What to work on:
Each line below must be written out exactly as shown.

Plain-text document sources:
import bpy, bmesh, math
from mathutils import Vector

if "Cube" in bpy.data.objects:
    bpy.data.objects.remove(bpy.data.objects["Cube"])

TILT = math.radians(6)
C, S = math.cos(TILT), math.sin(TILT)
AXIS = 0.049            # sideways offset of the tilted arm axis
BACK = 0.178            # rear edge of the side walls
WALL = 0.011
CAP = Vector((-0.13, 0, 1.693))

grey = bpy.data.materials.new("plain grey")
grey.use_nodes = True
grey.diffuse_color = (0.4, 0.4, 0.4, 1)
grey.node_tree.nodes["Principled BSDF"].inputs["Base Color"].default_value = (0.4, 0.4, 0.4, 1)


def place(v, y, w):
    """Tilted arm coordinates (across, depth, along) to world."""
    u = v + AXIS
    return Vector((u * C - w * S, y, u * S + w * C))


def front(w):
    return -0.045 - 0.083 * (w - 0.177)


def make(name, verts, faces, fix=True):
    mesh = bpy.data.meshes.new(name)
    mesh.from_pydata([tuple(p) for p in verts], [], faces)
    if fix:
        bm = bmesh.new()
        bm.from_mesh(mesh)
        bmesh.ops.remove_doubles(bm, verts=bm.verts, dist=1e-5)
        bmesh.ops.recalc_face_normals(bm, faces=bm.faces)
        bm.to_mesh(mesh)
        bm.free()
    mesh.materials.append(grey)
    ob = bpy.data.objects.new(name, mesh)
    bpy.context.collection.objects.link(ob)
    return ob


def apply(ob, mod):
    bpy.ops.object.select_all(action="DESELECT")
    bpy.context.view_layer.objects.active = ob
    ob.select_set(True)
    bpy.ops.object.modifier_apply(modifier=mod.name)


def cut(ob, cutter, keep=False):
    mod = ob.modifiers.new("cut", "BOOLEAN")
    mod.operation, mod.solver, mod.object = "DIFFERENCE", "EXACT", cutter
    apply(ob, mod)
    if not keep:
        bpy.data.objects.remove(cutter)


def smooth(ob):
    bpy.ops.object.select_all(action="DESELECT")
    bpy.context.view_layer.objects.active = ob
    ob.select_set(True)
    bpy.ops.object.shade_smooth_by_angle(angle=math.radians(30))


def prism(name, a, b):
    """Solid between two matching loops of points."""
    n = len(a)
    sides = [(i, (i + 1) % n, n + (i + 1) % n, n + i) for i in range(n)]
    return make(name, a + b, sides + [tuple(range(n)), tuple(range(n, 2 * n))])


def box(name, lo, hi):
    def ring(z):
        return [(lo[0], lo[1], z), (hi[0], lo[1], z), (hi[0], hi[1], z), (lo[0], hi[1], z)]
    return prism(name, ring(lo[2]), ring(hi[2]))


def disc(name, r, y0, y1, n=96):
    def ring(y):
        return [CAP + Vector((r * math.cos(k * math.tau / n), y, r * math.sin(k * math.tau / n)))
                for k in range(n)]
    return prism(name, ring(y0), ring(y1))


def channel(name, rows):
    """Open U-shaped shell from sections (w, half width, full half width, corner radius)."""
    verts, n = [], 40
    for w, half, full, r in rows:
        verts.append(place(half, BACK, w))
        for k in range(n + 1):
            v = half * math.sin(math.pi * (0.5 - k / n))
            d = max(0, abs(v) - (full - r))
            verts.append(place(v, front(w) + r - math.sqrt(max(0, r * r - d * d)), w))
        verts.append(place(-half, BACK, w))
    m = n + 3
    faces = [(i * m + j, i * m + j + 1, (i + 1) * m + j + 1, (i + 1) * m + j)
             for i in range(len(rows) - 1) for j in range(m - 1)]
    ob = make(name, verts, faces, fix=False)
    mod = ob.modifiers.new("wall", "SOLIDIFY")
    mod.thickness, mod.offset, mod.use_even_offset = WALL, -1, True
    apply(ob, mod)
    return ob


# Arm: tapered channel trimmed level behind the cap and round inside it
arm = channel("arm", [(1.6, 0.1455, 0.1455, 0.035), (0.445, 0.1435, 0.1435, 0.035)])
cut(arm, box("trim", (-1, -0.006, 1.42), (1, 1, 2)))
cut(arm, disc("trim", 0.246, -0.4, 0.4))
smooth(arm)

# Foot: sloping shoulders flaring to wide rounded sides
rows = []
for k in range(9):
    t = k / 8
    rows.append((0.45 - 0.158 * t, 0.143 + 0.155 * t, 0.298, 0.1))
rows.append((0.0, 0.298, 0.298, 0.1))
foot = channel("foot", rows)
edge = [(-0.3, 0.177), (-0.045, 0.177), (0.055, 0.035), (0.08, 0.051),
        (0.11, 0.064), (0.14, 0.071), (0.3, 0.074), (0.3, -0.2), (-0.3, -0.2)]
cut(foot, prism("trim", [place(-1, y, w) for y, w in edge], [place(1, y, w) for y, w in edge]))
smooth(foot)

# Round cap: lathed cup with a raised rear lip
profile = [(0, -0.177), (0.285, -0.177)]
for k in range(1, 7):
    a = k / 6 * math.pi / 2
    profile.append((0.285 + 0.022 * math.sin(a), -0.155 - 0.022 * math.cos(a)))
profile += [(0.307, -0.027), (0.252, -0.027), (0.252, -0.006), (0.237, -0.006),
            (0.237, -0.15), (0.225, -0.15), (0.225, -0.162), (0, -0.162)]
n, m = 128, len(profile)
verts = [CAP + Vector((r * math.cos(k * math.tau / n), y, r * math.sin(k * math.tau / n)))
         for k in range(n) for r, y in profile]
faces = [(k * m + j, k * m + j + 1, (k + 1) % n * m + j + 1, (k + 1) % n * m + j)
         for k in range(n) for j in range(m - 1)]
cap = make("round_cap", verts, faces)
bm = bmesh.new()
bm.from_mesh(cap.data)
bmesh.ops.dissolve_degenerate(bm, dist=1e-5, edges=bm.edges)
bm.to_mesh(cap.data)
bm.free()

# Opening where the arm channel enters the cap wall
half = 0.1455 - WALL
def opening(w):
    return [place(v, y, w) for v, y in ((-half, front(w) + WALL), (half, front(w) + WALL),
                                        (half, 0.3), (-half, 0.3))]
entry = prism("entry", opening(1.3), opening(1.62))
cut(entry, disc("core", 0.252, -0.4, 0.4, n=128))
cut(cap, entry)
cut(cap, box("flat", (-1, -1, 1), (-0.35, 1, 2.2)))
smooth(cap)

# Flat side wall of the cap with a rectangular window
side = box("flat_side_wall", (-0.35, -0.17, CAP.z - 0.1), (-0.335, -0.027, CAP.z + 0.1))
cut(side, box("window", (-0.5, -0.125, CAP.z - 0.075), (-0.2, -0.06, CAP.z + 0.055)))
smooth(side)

Result for this exercise:
import bpy, bmesh, math
from mathutils import Vector

if "Cube" in bpy.data.objects:
    bpy.data.objects.remove(bpy.data.objects["Cube"])

TILT = math.radians(6)
C, S = math.cos(TILT), math.sin(TILT)
AXIS = 0.049            # sideways offset of the tilted arm axis
BACK = 0.178            # rear edge of the side walls
WALL = 0.011
CAP = Vector((-0.13, 0, 1.693))

grey = bpy.data.materials.new("plain grey")
grey.use_nodes = True
grey.diffuse_color = (0.4, 0.4, 0.4, 1)
grey.node_tree.nodes["Principled BSDF"].inputs["Base Color"].default_value = (0.4, 0.4, 0.4, 1)


def place(v, y, w):
    """Tilted arm coordinates (across, depth, along) to world."""
    u = v + AXIS
    return Vector((u * C - w * S, y, u * S + w * C))


def front(w):
    return -0.045 - 0.083 * (w - 0.177)


def make(name, verts, faces, fix=True):
    mesh = bpy.data.meshes.new(name)
    mesh.from_pydata([tuple(p) for p in verts], [], faces)
    if fix:
        bm = bmesh.new()
        bm.from_mesh(mesh)
        bmesh.ops.remove_doubles(bm, verts=bm.verts, dist=1e-5)
        bmesh.ops.recalc_face_normals(bm, faces=bm.faces)
        bm.to_mesh(mesh)
        bm.free()
    mesh.materials.append(grey)
    ob = bpy.data.objects.new(name, mesh)
    bpy.context.collection.objects.link(ob)
    return ob


def apply(ob, mod):
    bpy.ops.object.select_all(action="DESELECT")
    bpy.context.view_layer.objects.active = ob
    ob.select_set(True)
    bpy.ops.object.modifier_apply(modifier=mod.name)


def cut(ob, cutter, keep=False):
    mod = ob.modifiers.new("cut", "BOOLEAN")
    mod.operation, mod.solver, mod.object = "DIFFERENCE", "EXACT", cutter
    apply(ob, mod)
    if not keep:
        bpy.data.objects.remove(cutter)


def smooth(ob):
    bpy.ops.object.select_all(action="DESELECT")
    bpy.context.view_layer.objects.active = ob
    ob.select_set(True)
    bpy.ops.object.shade_smooth_by_angle(angle=math.radians(30))


def prism(name, a, b):
    """Solid between two matching loops of points."""
    n = len(a)
    sides = [(i, (i + 1) % n, n + (i + 1) % n, n + i) for i in range(n)]
    return make(name, a + b, sides + [tuple(range(n)), tuple(range(n, 2 * n))])


def box(name, lo, hi):
    def ring(z):
        return [(lo[0], lo[1], z), (hi[0], lo[1], z), (hi[0], hi[1], z), (lo[0], hi[1], z)]
    return prism(name, ring(lo[2]), ring(hi[2]))


def disc(name, r, y0, y1, n=96):
    def ring(y):
        return [CAP + Vector((r * math.cos(k * math.tau / n), y, r * math.sin(k * math.tau / n)))
                for k in range(n)]
    return prism(name, ring(y0), ring(y1))


def channel(name, rows):
    """Open U-shaped shell from sections (w, half width, full half width, corner radius)."""
    verts, n = [], 40
    for w, half, full, r in rows:
        verts.append(place(half, BACK, w))
        for k in range(n + 1):
            v = half * math.sin(math.pi * (0.5 - k / n))
            d = max(0, abs(v) - (full - r))
            verts.append(place(v, front(w) + r - math.sqrt(max(0, r * r - d * d)), w))
        verts.append(place(-half, BACK, w))
    m = n + 3
    faces = [(i * m + j, i * m + j + 1, (i + 1) * m + j + 1, (i + 1) * m + j)
             for i in range(len(rows) - 1) for j in range(m - 1)]
    ob = make(name, verts, faces, fix=False)
    mod = ob.modifiers.new("wall", "SOLIDIFY")
    mod.thickness, mod.offset, mod.use_even_offset = WALL, -1, True
    apply(ob, mod)
    return ob


# Arm: tapered channel trimmed level behind the cap and round inside it
arm = channel("arm", [(1.6, 0.1455, 0.1455, 0.035), (0.445, 0.1435, 0.1435, 0.035)])
cut(arm, box("trim", (-1, -0.006, 1.42), (1, 1, 2)))
cut(arm, disc("trim", 0.246, -0.4, 0.4))
smooth(arm)

# Foot: sloping shoulders flaring to wide rounded sides
rows = []
for k in range(9):
    t = k / 8
    rows.append((0.45 - 0.158 * t, 0.143 + 0.155 * t, 0.298, 0.1))
rows.append((0.0, 0.298, 0.298, 0.1))
foot = channel("foot", rows)
edge = [(-0.3, 0.177), (-0.045, 0.177), (0.055, 0.035), (0.08, 0.051),
        (0.11, 0.064), (0.14, 0.071), (0.3, 0.074), (0.3, -0.2), (-0.3, -0.2)]
cut(foot, prism("trim", [place(-1, y, w) for y, w in edge], [place(1, y, w) for y, w in edge]))
smooth(foot)

# Round cap: lathed cup with a raised rear lip
profile = [(0, -0.177), (0.285, -0.177)]
for k in range(1, 7):
    a = k / 6 * math.pi / 2
    profile.append((0.285 + 0.022 * math.sin(a), -0.155 - 0.022 * math.cos(a)))
profile += [(0.307, -0.027), (0.252, -0.027), (0.252, -0.006), (0.237, -0.006),
            (0.237, -0.15), (0.225, -0.15), (0.225, -0.162), (0, -0.162)]
n, m = 128, len(profile)
verts = [CAP + Vector((r * math.cos(k * math.tau / n), y, r * math.sin(k * math.tau / n)))
         for k in range(n) for r, y in profile]
faces = [(k * m + j, k * m + j + 1, (k + 1) % n * m + j + 1, (k + 1) % n * m + j)
         for k in range(n) for j in range(m - 1)]
cap = make("round_cap", verts, faces)
bm = bmesh.new()
bm.from_mesh(cap.data)
bmesh.ops.dissolve_degenerate(bm, dist=1e-5, edges=bm.edges)
bm.to_mesh(cap.data)
bm.free()

# Opening where the arm channel enters the cap wall
half = 0.1455 - WALL
def opening(w):
    return [place(v, y, w) for v, y in ((-half, front(w) + WALL), (half, front(w) + WALL),
                                        (half, 0.3), (-half, 0.3))]
entry = prism("entry", opening(1.3), opening(1.62))
cut(entry, disc("core", 0.252, -0.4, 0.4, n=128))
cut(cap, entry)
cut(cap, box("flat", (-1, -1, 1), (-0.35, 1, 2.2)))
smooth(cap)

# Flat side wall of the cap with a rectangular window
side = box("flat_side_wall", (-0.35, -0.17, CAP.z - 0.1), (-0.335, -0.027, CAP.z + 0.1))
cut(side, box("window", (-0.5, -0.125, CAP.z - 0.075), (-0.2, -0.06, CAP.z + 0.055)))
smooth(side)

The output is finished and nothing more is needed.